In an era of global warming, the overtly selfish question on surfers' minds is how it will affect the surf. In an ironic twist, scientists are beginning to extrapolate that global warming, though increasing temperatures worldwide and catastrophically altering delicate balances of the earth, may in fact bring a trend of good waves. In fact, it's going to pump. All thanks to an increase in storm activity in the tropics, as well as pushing arctic and antarctic longitudal storms towards the center of the earth.
The reason for this is the warming of water surface temperatures, a result of an increasingly warm atmosphere. A recent study by Kerry Emanuel, a professor of atmospheric science at MIT, suggests that hurricane strength and intensity has been rising alongside ocean temperatures, and is surpassing projected models for how storms should react to these changes. Of course hurricanes are fueled by warm water temps, which is why this could have such a positive effect on surf over the next few decades.
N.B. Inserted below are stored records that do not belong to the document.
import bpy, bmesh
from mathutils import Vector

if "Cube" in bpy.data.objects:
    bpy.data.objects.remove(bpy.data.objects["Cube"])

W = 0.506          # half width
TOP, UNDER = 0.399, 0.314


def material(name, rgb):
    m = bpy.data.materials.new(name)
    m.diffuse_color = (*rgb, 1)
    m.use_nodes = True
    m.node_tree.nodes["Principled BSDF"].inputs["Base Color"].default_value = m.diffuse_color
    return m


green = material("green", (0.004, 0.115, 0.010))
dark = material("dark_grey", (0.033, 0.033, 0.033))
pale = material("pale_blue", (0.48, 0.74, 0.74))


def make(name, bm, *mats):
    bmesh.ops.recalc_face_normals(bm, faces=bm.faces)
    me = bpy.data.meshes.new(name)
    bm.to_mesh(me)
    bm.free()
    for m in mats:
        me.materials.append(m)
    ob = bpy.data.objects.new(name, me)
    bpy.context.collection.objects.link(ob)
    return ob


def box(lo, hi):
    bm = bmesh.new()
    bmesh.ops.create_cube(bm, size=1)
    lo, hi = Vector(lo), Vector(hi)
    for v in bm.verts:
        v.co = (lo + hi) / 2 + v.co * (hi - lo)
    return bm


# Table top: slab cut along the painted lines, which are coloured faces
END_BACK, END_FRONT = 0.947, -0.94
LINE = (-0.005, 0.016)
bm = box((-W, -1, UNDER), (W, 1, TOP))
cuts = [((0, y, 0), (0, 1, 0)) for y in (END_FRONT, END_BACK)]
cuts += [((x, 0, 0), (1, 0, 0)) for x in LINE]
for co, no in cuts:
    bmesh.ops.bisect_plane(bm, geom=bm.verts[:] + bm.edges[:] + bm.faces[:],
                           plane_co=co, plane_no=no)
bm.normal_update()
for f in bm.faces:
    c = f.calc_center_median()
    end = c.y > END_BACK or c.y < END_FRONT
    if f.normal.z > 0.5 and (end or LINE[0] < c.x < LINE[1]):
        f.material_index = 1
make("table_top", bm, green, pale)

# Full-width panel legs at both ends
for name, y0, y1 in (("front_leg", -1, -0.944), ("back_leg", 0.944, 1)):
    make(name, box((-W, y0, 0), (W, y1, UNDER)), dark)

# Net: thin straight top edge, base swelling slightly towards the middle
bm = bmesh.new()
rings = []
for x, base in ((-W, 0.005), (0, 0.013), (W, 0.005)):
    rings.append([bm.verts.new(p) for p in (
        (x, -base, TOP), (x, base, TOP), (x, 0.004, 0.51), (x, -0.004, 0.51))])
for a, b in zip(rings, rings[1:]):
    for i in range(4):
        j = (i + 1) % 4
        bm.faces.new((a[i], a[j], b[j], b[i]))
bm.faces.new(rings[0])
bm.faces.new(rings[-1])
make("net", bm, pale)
"As the world warms we expect more and more intense tropical hurricanes and cyclones," explains James McCarthy, a biological oceanography professor at Harvard University. "Weather records are being set all the time now. We're in an era of unprecedented extreme weather events."
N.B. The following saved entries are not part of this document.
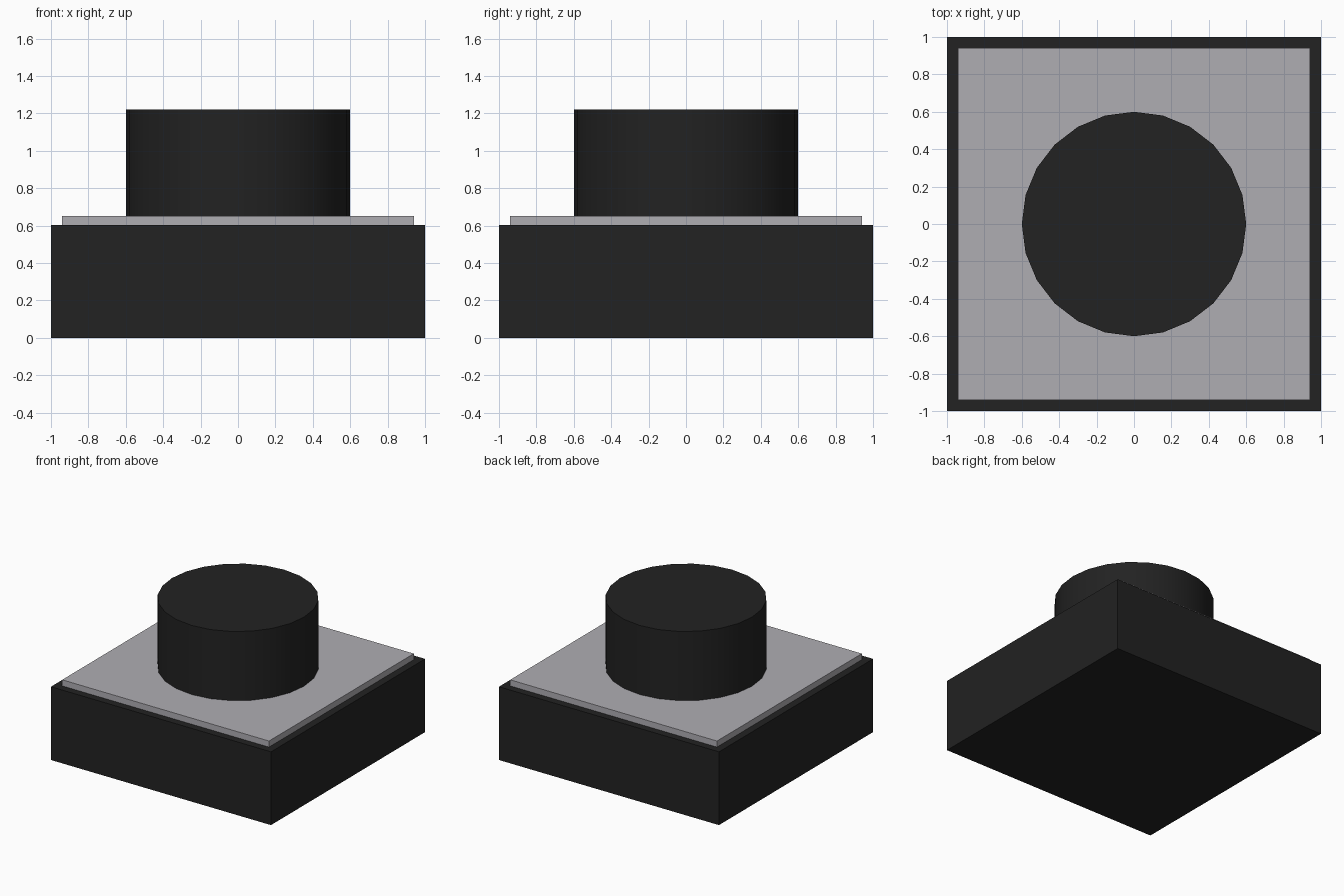
import bpy

default = bpy.data.objects.get("Cube")
if default:
    bpy.data.objects.remove(default, do_unlink=True)


def make_material(name, color):
    mat = bpy.data.materials.new(name)
    mat.use_nodes = True
    mat.diffuse_color = color
    mat.node_tree.nodes["Principled BSDF"].inputs["Base Color"].default_value = color
    return mat


def finish(name, mat):
    obj = bpy.context.object
    obj.name = name
    obj.data.name = name
    obj.data.materials.append(mat)
    return obj


def add_box(name, width, bottom, top, mat):
    bpy.ops.mesh.primitive_cube_add(size=1, location=(0, 0, (bottom + top) / 2))
    obj = finish(name, mat)
    obj.scale = (width, width, top - bottom)
    bpy.ops.object.transform_apply(location=False, rotation=False, scale=True)
    return obj


black = make_material("black plastic", (0.016, 0.016, 0.016, 1))
grey = make_material("grey metal", (0.43, 0.42, 0.45, 1))

BASE_TOP = 0.602
PLATE_TOP = 0.652
BUTTON_TOP = 1.22

# Square housing with a thin metal cover plate
add_box("housing", 2.0, 0, BASE_TOP, black)
add_box("cover_plate", 1.88, BASE_TOP, PLATE_TOP, grey)

# Round button standing on the plate
bpy.ops.mesh.primitive_cylinder_add(
    vertices=24, radius=0.6, depth=BUTTON_TOP - PLATE_TOP,
    location=(0, 0, (PLATE_TOP + BUTTON_TOP) / 2))
finish("button", black)
bpy.ops.object.shade_smooth_by_angle()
Opponents of this idea cite cyclical storm patterns, decades of increased hurricane activity and short-term changes like El Nino, to dispel the idea of a consistent trend. That theory, however, applies mostly to Atlantic-based hurricanes, which only churns out 12% of the worlds hurricanes and typhoons each year. According to National Geographic, "When [Kerry] Emanuel looked at the hurricane record in the North Atlantic, where the storms of most interest to U.S. residents form, he found that intensity fluctuated from decade to decade."
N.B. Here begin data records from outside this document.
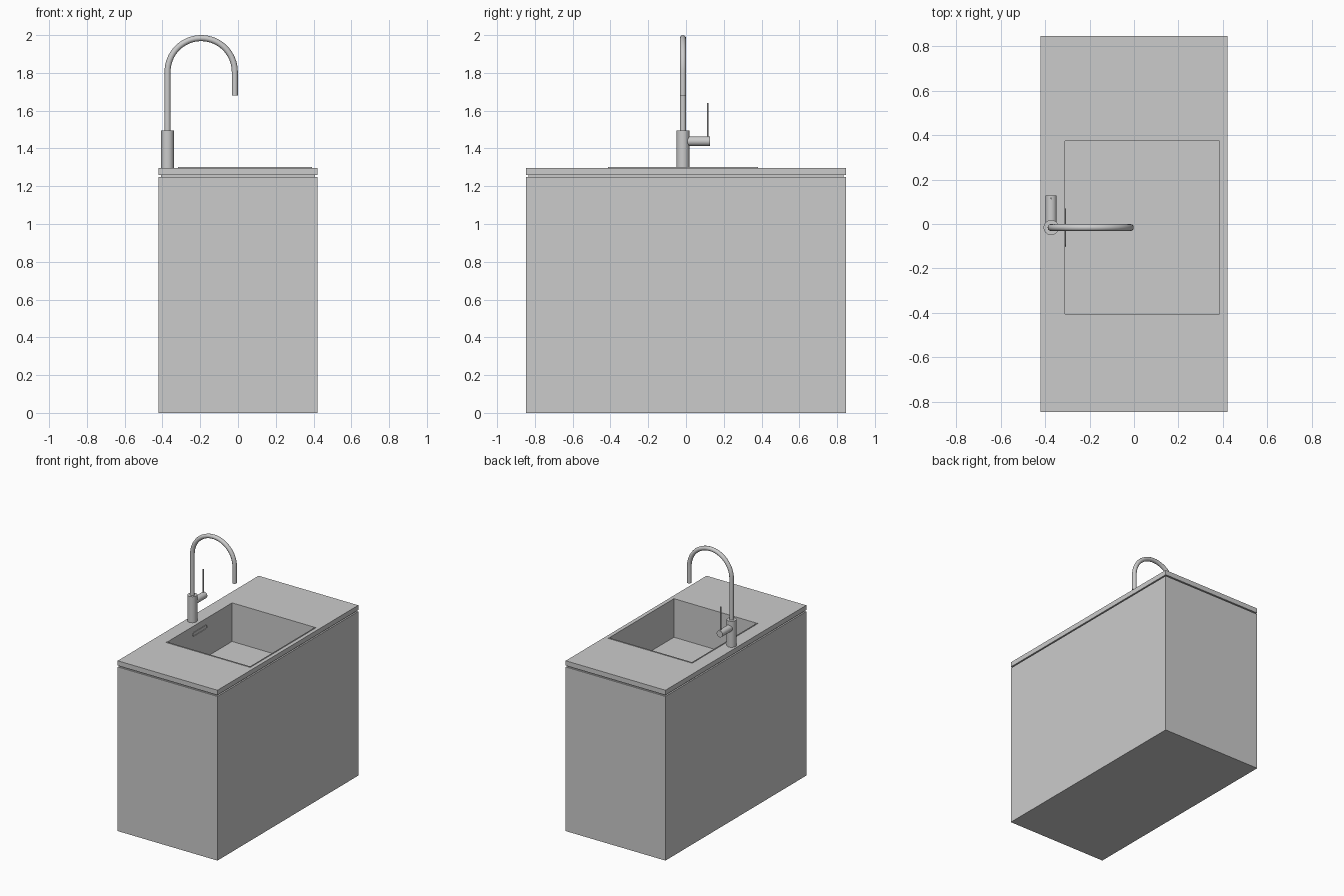
import bpy, bmesh, math
from mathutils import Vector

if "Cube" in bpy.data.objects:
    bpy.data.objects.remove(bpy.data.objects["Cube"])


def finish(name, bm):
    bmesh.ops.recalc_face_normals(bm, faces=bm.faces)
    me = bpy.data.meshes.new(name)
    bm.to_mesh(me)
    bm.free()
    ob = bpy.data.objects.new(name, me)
    bpy.context.collection.objects.link(ob)
    return ob


def rect(x0, x1, y0, y1):
    return [(x0, y0), (x1, y0), (x1, y1), (x0, y1)]


def frame(name, outer, inner, z0, z1):
    """Flat slab with a rectangular opening."""
    bm = bmesh.new()
    rings = [[bm.verts.new((x, y, z)) for x, y in r]
             for r, z in ((outer, z0), (outer, z1), (inner, z1), (inner, z0))]
    for k in range(4):
        a, b = rings[k], rings[(k + 1) % 4]
        for i in range(4):
            j = (i + 1) % 4
            bm.faces.new((a[i], a[j], b[j], b[i]))
    return finish(name, bm)


def open_box(name, r, z0, z1, t):
    """Box with thick walls and no lid."""
    bm = bmesh.new()
    lo = [bm.verts.new((x, y, z0)) for x, y in r]
    hi = [bm.verts.new((x, y, z1)) for x, y in r]
    bm.faces.new(lo[::-1])
    for i in range(4):
        j = (i + 1) % 4
        bm.faces.new((lo[i], lo[j], hi[j], hi[i]))
    me = bpy.data.meshes.new(name)
    bm.to_mesh(me)
    bm.free()
    ob = bpy.data.objects.new(name, me)
    bpy.context.collection.objects.link(ob)
    m = ob.modifiers.new("walls", 'SOLIDIFY')
    m.thickness, m.offset, m.use_even_offset = t, -1, True
    return ob


def smooth(ob):
    bpy.ops.object.select_all(action='DESELECT')
    ob.select_set(True)
    bpy.context.view_layer.objects.active = ob
    bpy.ops.object.shade_smooth_by_angle(angle=math.radians(35))


def rod(name, a, b, r, sides=32):
    """Cylinder from point a to point b."""
    a, b = Vector(a), Vector(b)
    d = b - a
    bpy.ops.mesh.primitive_cylinder_add(vertices=sides, radius=r, depth=d.length,
                                        location=(a + b) / 2,
                                        rotation=d.to_track_quat('Z', 'Y').to_euler())
    ob = bpy.context.object
    ob.name = name
    smooth(ob)
    return ob


def tube(name, pts, r, closed=False):
    """Round tube swept along points."""
    cu = bpy.data.curves.new(name, 'CURVE')
    cu.dimensions = '3D'
    cu.bevel_depth, cu.bevel_resolution, cu.use_fill_caps = r, 4, True
    sp = cu.splines.new('POLY')
    sp.points.add(len(pts) - 1)
    for p, c in zip(sp.points, pts):
        p.co = (*c, 1)
    sp.use_cyclic_u = closed
    ob = bpy.data.objects.new(name, cu)
    bpy.context.collection.objects.link(ob)
    bpy.ops.object.select_all(action='DESELECT')
    ob.select_set(True)
    bpy.context.view_layer.objects.active = ob
    bpy.ops.object.convert(target='MESH')
    smooth(bpy.context.object)


CY = -0.016                                   # centre line of sink and tap
body = rect(-0.42, 0.42, -0.847, 0.847)
basin = rect(-0.318, 0.392, CY - 0.396, CY + 0.396)

# Cabinet, recessed shadow gap and worktop
open_box("cabinet", body, 0, 1.25, 0.02)
frame("shadow_gap_strip", rect(-0.408, 0.408, -0.835, 0.835), basin, 1.245, 1.262)
frame("worktop", body, basin, 1.26, 1.297)

# Basin with rim, drain cover and overflow slot
open_box("sink_basin", basin, 1.0, 1.301, 0.007)
rod("drain_cover", (-0.096, CY, 1.004), (-0.096, CY, 1.011), 0.106, 20)
slot = []
for side in (1, -1):
    for i in range(9):
        t = math.radians(-90 + 180 * i / 8)
        slot.append((-0.31, CY + side * (0.07 + 0.014 * math.cos(t)),
                     1.237 + side * 0.014 * math.sin(t)))
tube("overflow_slot", slot, 0.003, True)

# Tap: base, gooseneck spout, side handle and lever
TX = -0.373
rod("tap_base", (TX, CY, 1.295), (TX, CY, 1.495), 0.034)
R, cx, cz = 0.178, TX + 0.178, 1.806
path = [(TX, CY, 1.48)]
path += [(cx - R * math.cos(math.pi * i / 32), CY, cz + R * math.sin(math.pi * i / 32))
         for i in range(33)]
path += [(cx + R, CY, 1.68)]
tube("tap_spout", path, 0.016)
rod("tap_handle", (TX, CY, 1.438), (TX, 0.128, 1.438), 0.025)
rod("tap_lever", (TX, 0.115, 1.44), (TX, 0.115, 1.64), 0.004, 12)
Yet, according to Kerry, "If you look at a more global measure of this metric, you don't see these strong inter-decadal swings. They cancel each other out between one ocean and the other. You see instead a large upward trend." In other words things are getting more intense on a global scale.
Vic DeJesus, lead meteorologist for Wavewatch.com, takes a cautionary approach. "It's a difficult issue to fully understand," explains DeJesus. "And recent trends may not be a good indicator of whether or not global warming is directly responsible for the increased tropical activity. We're working with limited data over a short time range so it's important not to jump to hasty conclusions."
There is also a hypothesis running through the scientific community that as global warming continues to melt the polar ice cap, North Pacific and North Atlantic storm systems will guide themselves closer to the Equator. For surfers this translates into larger and more frequent westerly swells in the NE Pacific and easterly swells in the NW Atlantic.
With large Pacific-based westerly swells backing up on surf forecast models like 747s at LAX, there seems to be some immediate validity to these claims. We'll have to wait and see. In the meantime, when somebody brings up global warming at a holiday party, you can tell them the good news: waves are on the way. – John Fowler